- [Task item]
Nothing but the lines holding the string "None" should appear in the answer. Copy them from the entries.

- [Supplied entries]

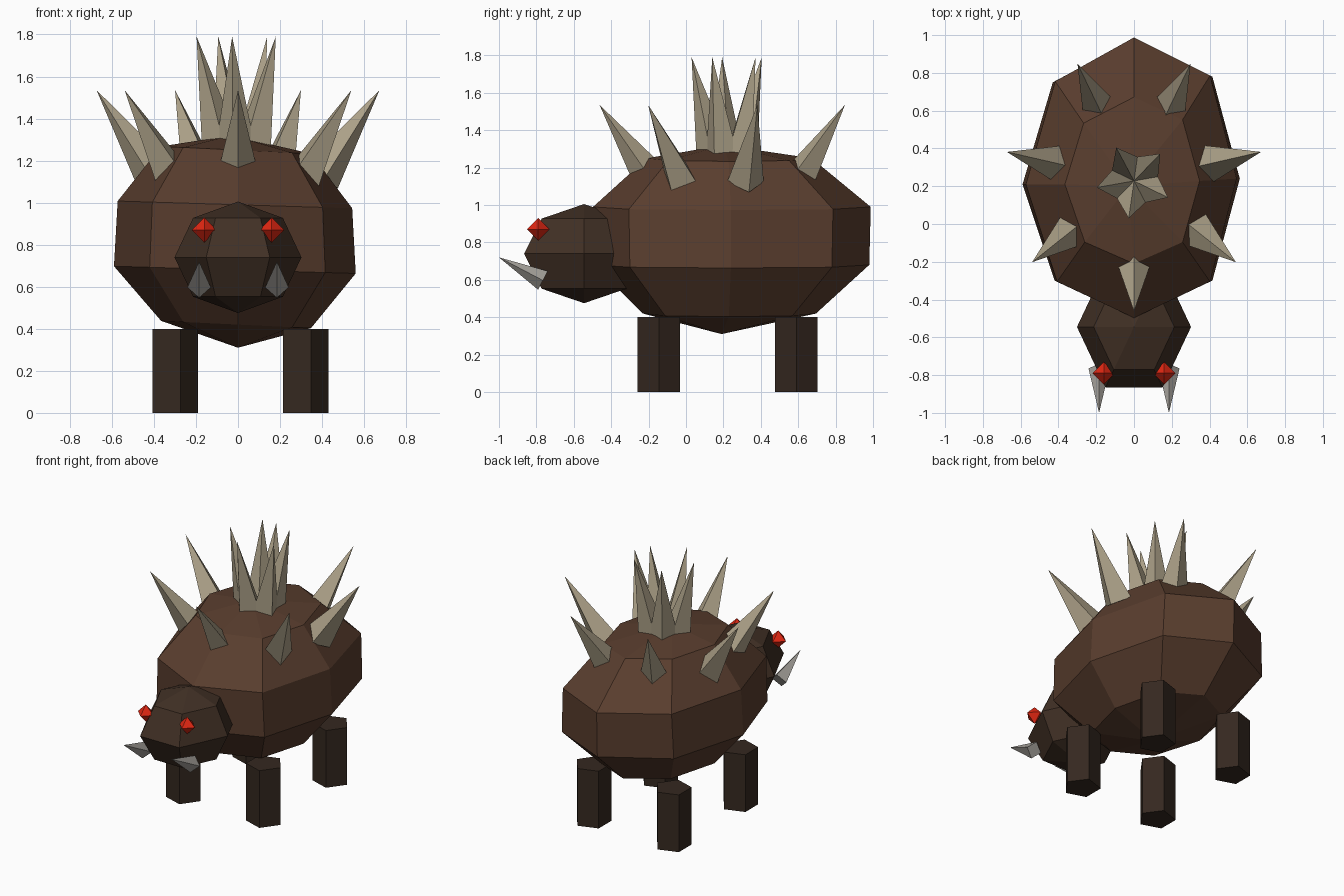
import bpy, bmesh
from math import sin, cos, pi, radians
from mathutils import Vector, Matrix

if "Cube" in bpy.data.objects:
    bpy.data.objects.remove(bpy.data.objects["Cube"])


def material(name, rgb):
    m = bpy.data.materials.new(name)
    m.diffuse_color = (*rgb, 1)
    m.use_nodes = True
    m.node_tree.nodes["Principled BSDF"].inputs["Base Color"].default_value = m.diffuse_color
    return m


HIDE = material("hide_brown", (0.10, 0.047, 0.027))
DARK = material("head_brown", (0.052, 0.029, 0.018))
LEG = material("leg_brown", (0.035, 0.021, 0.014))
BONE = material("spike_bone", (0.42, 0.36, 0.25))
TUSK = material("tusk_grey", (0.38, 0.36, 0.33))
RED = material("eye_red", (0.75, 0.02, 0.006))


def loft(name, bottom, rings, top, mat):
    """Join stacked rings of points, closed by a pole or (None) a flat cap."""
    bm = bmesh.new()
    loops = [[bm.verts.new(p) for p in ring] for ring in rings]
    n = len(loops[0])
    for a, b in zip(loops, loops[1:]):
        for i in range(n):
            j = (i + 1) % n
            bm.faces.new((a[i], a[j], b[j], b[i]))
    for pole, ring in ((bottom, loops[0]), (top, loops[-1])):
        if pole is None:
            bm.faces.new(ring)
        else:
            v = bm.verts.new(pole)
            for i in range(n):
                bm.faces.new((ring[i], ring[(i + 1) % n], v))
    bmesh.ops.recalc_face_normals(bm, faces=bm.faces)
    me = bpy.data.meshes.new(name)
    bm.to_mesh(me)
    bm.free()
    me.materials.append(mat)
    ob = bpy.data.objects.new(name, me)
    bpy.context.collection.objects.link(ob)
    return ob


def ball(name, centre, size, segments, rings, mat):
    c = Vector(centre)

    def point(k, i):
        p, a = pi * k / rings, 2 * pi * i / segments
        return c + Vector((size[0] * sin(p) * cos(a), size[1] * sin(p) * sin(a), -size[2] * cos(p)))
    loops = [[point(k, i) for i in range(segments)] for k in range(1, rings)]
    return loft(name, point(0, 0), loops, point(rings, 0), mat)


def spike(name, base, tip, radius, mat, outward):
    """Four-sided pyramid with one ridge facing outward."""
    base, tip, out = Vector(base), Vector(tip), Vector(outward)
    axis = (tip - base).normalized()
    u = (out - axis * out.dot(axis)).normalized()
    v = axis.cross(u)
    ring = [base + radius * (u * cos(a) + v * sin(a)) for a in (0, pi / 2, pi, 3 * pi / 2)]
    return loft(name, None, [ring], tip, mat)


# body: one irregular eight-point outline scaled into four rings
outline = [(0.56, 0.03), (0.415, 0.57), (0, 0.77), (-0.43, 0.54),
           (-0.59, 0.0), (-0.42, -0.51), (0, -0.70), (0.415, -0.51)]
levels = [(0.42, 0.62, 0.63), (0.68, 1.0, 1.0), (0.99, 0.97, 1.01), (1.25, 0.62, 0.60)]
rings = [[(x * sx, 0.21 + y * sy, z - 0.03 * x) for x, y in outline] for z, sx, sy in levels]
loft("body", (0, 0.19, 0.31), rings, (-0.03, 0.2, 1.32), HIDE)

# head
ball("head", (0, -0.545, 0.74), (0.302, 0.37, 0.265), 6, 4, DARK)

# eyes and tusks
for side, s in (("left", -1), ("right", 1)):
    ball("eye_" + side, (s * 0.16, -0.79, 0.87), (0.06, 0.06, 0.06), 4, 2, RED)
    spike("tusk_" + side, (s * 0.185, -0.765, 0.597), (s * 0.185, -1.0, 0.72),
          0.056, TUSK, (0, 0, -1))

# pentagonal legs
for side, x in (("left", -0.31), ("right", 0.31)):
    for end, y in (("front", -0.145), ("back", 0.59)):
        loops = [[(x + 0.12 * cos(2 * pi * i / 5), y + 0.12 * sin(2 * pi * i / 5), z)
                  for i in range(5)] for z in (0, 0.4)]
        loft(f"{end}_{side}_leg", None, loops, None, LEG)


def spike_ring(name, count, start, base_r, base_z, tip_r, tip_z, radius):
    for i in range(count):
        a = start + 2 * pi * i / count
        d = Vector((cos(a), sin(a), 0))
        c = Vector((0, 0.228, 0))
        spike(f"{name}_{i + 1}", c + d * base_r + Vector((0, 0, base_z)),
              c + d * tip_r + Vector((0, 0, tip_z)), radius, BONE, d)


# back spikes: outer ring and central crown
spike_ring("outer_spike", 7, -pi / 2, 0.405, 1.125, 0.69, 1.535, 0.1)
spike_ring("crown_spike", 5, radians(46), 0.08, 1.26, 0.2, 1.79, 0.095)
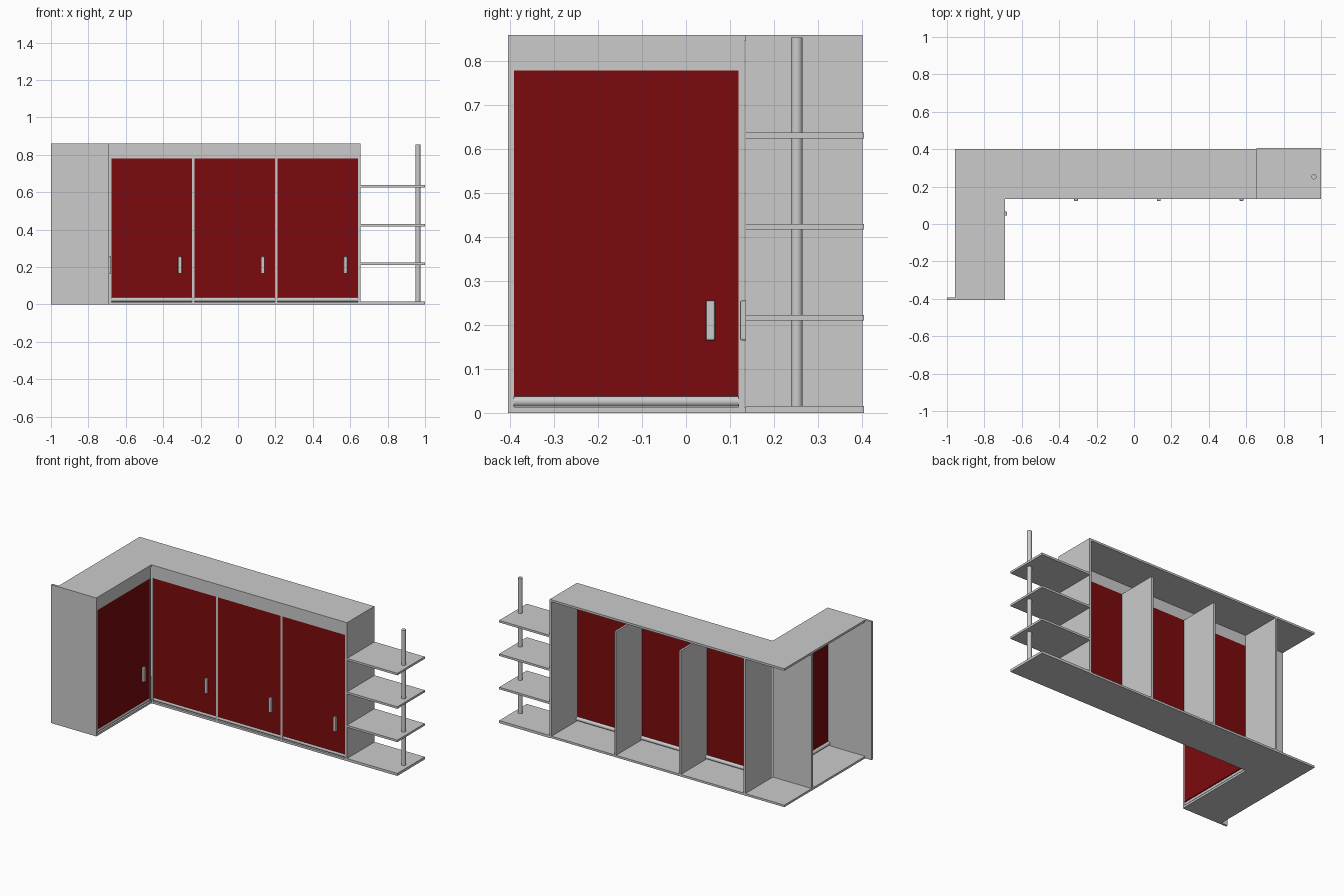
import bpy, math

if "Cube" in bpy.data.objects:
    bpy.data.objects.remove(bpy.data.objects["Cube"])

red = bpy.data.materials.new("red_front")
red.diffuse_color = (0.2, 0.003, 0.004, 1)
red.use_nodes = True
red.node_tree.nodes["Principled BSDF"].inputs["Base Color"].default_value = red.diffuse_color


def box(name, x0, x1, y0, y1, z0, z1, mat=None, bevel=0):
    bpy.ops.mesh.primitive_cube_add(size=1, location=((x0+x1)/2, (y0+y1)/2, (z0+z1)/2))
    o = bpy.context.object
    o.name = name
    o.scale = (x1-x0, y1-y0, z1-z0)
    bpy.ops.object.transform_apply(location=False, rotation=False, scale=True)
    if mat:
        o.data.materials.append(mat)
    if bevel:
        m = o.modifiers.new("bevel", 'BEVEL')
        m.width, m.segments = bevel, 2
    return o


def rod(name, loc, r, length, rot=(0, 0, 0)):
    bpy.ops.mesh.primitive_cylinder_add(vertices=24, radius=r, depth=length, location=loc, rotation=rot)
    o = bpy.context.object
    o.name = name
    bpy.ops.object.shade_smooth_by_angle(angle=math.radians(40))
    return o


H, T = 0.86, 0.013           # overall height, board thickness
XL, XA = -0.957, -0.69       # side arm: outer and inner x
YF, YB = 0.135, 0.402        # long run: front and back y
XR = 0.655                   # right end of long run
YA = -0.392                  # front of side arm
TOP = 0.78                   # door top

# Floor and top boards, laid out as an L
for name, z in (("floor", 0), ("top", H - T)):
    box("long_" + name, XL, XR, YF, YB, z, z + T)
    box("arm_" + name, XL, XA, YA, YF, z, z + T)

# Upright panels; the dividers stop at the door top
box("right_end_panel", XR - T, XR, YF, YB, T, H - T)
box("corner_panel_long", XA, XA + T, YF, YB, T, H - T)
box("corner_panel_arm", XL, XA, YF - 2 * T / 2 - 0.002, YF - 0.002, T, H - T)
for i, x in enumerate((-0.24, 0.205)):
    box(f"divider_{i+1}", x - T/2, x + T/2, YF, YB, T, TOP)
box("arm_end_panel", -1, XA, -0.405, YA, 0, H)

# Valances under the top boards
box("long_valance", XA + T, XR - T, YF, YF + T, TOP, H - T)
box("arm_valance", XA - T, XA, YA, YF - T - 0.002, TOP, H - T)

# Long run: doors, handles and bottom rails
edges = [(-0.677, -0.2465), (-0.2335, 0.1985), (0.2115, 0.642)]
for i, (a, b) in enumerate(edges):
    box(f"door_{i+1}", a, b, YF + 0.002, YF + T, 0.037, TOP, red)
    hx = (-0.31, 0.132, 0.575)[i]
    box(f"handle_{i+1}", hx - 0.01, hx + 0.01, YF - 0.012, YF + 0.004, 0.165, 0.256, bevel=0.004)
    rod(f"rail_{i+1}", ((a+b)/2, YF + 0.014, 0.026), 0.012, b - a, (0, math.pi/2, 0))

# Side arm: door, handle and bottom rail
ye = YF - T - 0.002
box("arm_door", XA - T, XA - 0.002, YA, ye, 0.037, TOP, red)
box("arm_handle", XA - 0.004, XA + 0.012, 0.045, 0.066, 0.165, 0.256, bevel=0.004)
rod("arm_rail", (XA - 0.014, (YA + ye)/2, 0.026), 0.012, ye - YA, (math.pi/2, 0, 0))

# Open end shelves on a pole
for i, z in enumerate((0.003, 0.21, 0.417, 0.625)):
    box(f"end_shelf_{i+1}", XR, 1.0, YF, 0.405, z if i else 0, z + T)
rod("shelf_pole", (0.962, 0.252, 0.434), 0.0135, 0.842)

- [Output]
    """Join stacked rings of points, closed by a pole or (None) a flat cap."""
        if pole is None:
    return loft(name, None, [ring], tip, mat)
        loft(f"{end}_{side}_leg", None, loops, None, LEG)
def box(name, x0, x1, y0, y1, z0, z1, mat=None, bevel=0):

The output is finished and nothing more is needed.